“Christmas on the Rhine,” Ensign, Dec. 2010, 49–50
It was the night before Christmas in Germany. Scarcely a month before, the armistice that terminated the first World War had been signed. As part of a U.S. Army unit assigned to keep watch on the Rhine river, I was stationed a little distance from the city of Koblenz.
The night was cool and crisp. Snow fell, seemingly sent to put the finishing touch on the first Christmas since the close of a brutal war that for four years had kept the world in turmoil.
After being separated for many years from those who had gone to serve their fatherlands, family members all over Europe were being reunited: sweethearts, mothers, fathers, sons, brothers, sisters, and daughters were once more to feast together. It was a time of great rejoicing.
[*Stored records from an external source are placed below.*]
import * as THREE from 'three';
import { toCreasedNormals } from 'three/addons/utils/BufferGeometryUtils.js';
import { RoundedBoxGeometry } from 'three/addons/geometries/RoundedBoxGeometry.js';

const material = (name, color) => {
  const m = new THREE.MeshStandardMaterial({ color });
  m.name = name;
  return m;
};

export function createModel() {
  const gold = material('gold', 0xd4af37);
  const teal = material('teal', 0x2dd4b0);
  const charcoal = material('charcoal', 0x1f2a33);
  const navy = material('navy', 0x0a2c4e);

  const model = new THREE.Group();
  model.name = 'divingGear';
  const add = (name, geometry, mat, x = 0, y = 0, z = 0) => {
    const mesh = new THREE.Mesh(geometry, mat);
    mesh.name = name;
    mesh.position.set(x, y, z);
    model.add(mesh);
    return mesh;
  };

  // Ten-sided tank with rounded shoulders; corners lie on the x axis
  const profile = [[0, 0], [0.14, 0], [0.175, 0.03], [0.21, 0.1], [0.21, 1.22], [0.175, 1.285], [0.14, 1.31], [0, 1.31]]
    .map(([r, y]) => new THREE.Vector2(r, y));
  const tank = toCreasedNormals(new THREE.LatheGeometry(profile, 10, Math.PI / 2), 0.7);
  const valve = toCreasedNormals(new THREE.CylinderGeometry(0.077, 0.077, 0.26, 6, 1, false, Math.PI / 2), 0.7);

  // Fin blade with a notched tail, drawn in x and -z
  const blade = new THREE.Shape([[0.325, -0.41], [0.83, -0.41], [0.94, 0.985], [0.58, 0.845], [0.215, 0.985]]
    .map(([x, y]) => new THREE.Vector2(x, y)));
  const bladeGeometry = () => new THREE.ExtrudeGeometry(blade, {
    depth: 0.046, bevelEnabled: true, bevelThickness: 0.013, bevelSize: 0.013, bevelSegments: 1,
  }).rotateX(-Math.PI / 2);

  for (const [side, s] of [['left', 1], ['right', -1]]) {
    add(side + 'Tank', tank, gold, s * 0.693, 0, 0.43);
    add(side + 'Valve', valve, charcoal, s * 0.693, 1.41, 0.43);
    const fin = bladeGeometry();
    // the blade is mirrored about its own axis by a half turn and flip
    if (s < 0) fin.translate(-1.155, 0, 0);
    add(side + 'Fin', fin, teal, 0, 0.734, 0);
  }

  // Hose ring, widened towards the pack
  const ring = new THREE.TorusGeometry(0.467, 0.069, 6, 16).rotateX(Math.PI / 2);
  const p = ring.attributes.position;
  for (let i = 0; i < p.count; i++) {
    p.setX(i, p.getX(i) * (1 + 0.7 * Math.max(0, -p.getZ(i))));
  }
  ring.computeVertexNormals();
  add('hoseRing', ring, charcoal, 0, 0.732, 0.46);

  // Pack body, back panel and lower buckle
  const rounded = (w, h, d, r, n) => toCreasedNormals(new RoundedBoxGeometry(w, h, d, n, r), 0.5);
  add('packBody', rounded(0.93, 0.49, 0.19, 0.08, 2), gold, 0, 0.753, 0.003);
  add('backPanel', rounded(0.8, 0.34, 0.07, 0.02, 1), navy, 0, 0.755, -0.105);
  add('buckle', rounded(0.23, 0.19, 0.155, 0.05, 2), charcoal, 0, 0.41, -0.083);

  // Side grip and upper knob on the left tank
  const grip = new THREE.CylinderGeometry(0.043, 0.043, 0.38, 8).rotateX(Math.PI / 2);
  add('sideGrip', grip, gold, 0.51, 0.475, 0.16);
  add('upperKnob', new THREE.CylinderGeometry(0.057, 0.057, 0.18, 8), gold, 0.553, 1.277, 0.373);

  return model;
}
But for me, a soldier stranded on the Rhine far away from loved ones, it was not so. Feeling dejected, I pulled my khaki overcoat about my throat and strode along a busy city street. My spirits lifted as I beheld the hurry and scurry of shoppers as they filed in and out of tiny shops lining the crooked avenues. I understood German, and every now and then I paused to listen to conversations as shoppers and friends wished one another a Merry Christmas.
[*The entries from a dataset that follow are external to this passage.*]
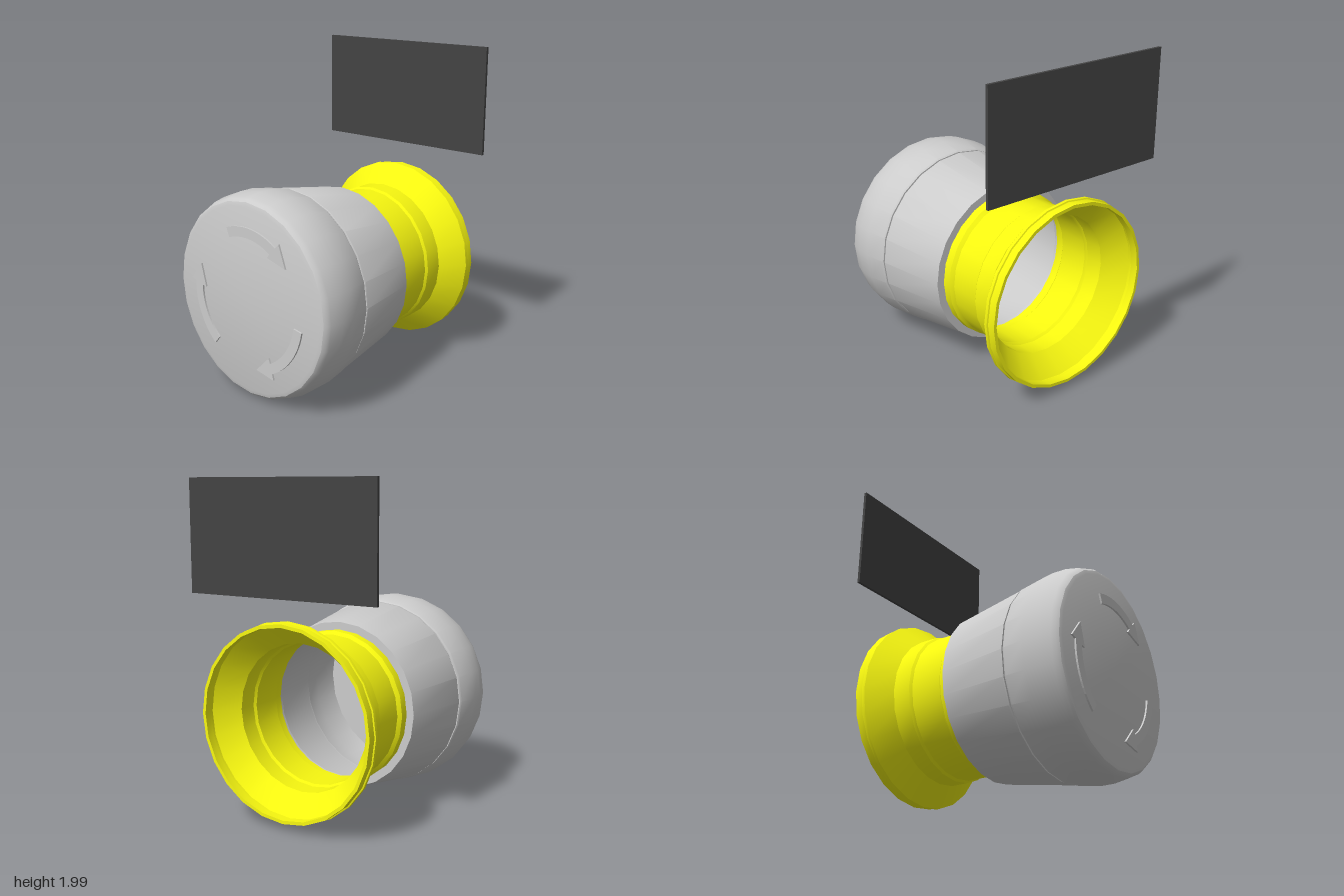
import * as THREE from 'three';
import { toCreasedNormals } from 'three/addons/utils/BufferGeometryUtils.js';

const CENTRE_Y = 0.628;
const SIDES = 24;

export function createModel() {
  const group = new THREE.Group();
  const grey = new THREE.MeshStandardMaterial({ color: 0xcccccc });
  const yellow = new THREE.MeshStandardMaterial({ color: 0xf8f810 });
  const dark = new THREE.MeshStandardMaterial({ color: 0x444444 });

  function add(name, geometry, material, y) {
    const mesh = new THREE.Mesh(geometry, material);
    mesh.name = name;
    mesh.position.y = y;
    group.add(mesh);
    return mesh;
  }

  // Turned part along z: profile holds [radius, z], outside first, then back along the inside
  function turned(name, profile, material) {
    const points = profile.map(([r, z]) => new THREE.Vector2(r, z));
    const geometry = new THREE.LatheGeometry(points, SIDES).rotateX(Math.PI / 2);
    return add(name, toCreasedNormals(geometry, 0.5), material, CENTRE_Y);
  }

  // Push cap: rounded front edge, hollow behind
  turned('pushCap', [
    [0.565, 0.355], [0.59, 0.355], [0.597, 0.365], [0.62, 0.5], [0.62, 0.59],
    [0.605, 0.665], [0.597, 0.687], [0.583, 0.702], [0.56, 0.709], [0, 0.709],
    [0, 0.67], [0.56, 0.67], [0.585, 0.5], [0.565, 0.355],
  ], grey);

  // Tapered skirt behind the cap
  turned('skirt', [
    [0.455, -0.11], [0.515, -0.11], [0.59, 0.34], [0.588, 0.346], [0.575, 0.346],
    [0.575, 0.358], [0.56, 0.358], [0.56, 0.345], [0.495, -0.085], [0.455, -0.085], [0.455, -0.11],
  ], grey);

  // Flared collar, an open thin shell
  const outer = [
    [0.575, -0.71], [0.575, -0.66], [0.583, -0.657], [0.583, -0.637], [0.46, -0.515],
    [0.46, -0.4], [0.448, -0.385], [0.448, -0.185], [0.468, -0.165], [0.468, -0.11],
  ];
  const inner = outer.map(([r, z]) => [r - 0.02, z]).reverse();
  turned('collar', [...outer, ...inner, outer[0]], yellow);

  // Three raised arrows pointing clockwise
  const deg = Math.PI / 180;
  const arrow = new THREE.Shape();
  arrow.absarc(0, 0, 0.44, 110 * deg, 57 * deg, true);
  arrow.lineTo(0.267, 0.396);
  arrow.lineTo(0.315, 0.264);
  arrow.lineTo(0.177, 0.301);
  arrow.absarc(0, 0, 0.38, 59 * deg, 110 * deg, false);
  arrow.closePath();
  const arrowGeometry = new THREE.ExtrudeGeometry(arrow, { depth: 0.02, bevelEnabled: false, curveSegments: 6 });
  for (let i = 0; i < 3; i++) {
    const mesh = add('arrow' + (i + 1), arrowGeometry, grey, CENTRE_Y);
    mesh.position.z = 0.7;
    mesh.rotation.z = -i * 120 * deg;
  }

  // Label plate above the collar
  add('labelPlate', new THREE.BoxGeometry(1.245, 0.66, 0.018), dark, 1.67).position.z = -0.713;

  return group;
}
I leaned up against a shop front. Two German brothers who appeared to be around ages six and eight had their noses pressed tightly against a frosty window. There were clusters of trinkets, toys, and gingerbread cakes. The boys’ restless feet tapped the frozen ground and their hands beat a cadence on their hips to warm themselves.
“Well! After all,” said the older of the two to the younger, “it’s all right to wish for Santa Claus to bring us some of those things, even though Mama says that he cannot come to our house this year. We’re awfully poor, you know.”
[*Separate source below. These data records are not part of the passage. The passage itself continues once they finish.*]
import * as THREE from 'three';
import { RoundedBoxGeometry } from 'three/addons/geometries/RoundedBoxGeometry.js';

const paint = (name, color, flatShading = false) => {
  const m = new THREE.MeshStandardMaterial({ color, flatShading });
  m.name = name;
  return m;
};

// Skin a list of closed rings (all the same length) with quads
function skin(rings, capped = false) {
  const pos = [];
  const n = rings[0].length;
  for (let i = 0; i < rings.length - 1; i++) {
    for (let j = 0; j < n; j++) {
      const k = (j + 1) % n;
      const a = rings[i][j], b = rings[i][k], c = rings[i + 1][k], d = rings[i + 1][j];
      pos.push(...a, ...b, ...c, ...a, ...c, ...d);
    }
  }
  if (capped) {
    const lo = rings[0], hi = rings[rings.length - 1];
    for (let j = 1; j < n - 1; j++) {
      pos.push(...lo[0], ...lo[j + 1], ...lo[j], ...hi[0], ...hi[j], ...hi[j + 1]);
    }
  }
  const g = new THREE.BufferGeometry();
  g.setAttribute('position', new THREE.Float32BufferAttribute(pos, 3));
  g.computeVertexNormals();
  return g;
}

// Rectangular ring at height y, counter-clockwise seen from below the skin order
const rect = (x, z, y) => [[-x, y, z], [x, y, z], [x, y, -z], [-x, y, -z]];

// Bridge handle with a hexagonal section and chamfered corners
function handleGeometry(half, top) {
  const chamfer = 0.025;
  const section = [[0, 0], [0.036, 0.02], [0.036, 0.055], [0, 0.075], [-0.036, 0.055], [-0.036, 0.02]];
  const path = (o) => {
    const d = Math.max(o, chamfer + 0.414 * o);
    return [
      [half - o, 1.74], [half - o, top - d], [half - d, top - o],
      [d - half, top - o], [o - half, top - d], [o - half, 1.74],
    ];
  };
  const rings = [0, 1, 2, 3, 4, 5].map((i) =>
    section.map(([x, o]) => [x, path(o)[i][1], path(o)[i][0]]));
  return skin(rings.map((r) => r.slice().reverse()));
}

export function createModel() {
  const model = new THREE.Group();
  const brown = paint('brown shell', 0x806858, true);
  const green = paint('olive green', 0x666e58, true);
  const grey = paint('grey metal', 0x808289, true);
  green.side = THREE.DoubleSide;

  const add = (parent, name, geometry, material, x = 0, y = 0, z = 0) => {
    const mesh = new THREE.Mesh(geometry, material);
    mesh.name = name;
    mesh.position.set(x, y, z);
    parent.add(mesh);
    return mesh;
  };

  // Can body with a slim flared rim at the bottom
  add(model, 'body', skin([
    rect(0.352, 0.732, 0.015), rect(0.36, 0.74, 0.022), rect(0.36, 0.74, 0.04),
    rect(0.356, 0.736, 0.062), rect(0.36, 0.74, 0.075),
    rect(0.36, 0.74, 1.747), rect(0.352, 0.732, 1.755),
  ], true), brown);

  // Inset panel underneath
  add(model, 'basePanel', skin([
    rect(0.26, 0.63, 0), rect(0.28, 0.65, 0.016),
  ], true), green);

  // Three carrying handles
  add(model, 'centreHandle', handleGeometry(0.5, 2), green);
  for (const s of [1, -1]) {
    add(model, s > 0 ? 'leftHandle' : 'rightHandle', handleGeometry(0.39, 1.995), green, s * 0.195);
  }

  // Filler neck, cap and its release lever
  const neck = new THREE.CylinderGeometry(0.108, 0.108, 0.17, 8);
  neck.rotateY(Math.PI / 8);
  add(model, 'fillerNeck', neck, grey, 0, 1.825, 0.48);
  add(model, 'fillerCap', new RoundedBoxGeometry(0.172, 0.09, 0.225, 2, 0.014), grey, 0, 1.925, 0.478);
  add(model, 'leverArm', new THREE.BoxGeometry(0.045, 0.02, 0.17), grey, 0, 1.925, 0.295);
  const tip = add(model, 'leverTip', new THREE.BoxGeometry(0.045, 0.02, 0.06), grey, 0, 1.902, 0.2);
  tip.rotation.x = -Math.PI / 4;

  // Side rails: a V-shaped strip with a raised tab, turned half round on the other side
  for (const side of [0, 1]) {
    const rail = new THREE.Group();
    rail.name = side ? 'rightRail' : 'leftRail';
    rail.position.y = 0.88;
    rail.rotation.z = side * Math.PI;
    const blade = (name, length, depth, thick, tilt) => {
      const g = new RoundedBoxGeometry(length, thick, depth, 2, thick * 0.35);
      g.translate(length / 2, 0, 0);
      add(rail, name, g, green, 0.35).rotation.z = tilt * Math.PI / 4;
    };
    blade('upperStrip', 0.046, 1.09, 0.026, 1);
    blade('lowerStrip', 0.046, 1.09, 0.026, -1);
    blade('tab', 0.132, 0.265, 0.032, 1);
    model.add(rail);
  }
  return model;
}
I leaned closer so as to not miss a single word. “I wish I had that and that,” replied the younger boy. “I wish I had a gingerbread man, too.”
At this point, I engaged the little strangers in conversation and learned that their father had just returned from serving in the German army as a soldier at the German front. His pay had stopped, his job was gone, and there was no money in the house for presents. Their mother had made that clear so her four little children (the two boys and their two little sisters) would not be disappointed to awaken on Christmas morning and find that Santa Claus had passed them by.
Soon, they had to hurry home. It was quite a long way, so I offered to accompany them. When we arrived, they pointed out their apartment, which was four flights up in an apartment complex so large it enclosed a solid block.
I made a resolution: Santa Claus would come to their home that year. With the location of the house and the number and ages of the children fixed firmly in my mind, I retraced my steps to the tiny shop where the two nose prints were still visible upon the glass.
The shopkeeper carefully wrapped the trinkets and the gingerbread men into four tiny bundles, which he folded into one larger bundle. After I paid him, he smiled at me as I opened the door and called out gute Nacht! (Good Night!)
Back at military quarters, I confided my secret to a friend, who agreed to accompany me to the family’s home. That night, two khaki-clad soldiers greeted a former enemy in his home. The children’s mother wept tears of joy when she opened the package. In the adjoining room, the four children slumbered in their bed, dreaming of gingerbread men and trinkets in shop windows, expecting to awaken to empty stockings. Meanwhile, three soldiers, former enemies, kindled a friendship.
At midnight, two Yankee soldiers sauntered homeward, their hearts full of Christmas cheer. The bells in the great cathedral pealed forth, “Peace on earth and good will to men.” In my heart echoed the words of the Master: “Inasmuch as ye have done it unto one of the least of these my brethren, ye have done it unto me” (Matthew 25:40). I knew then it was truly greater to give than to receive.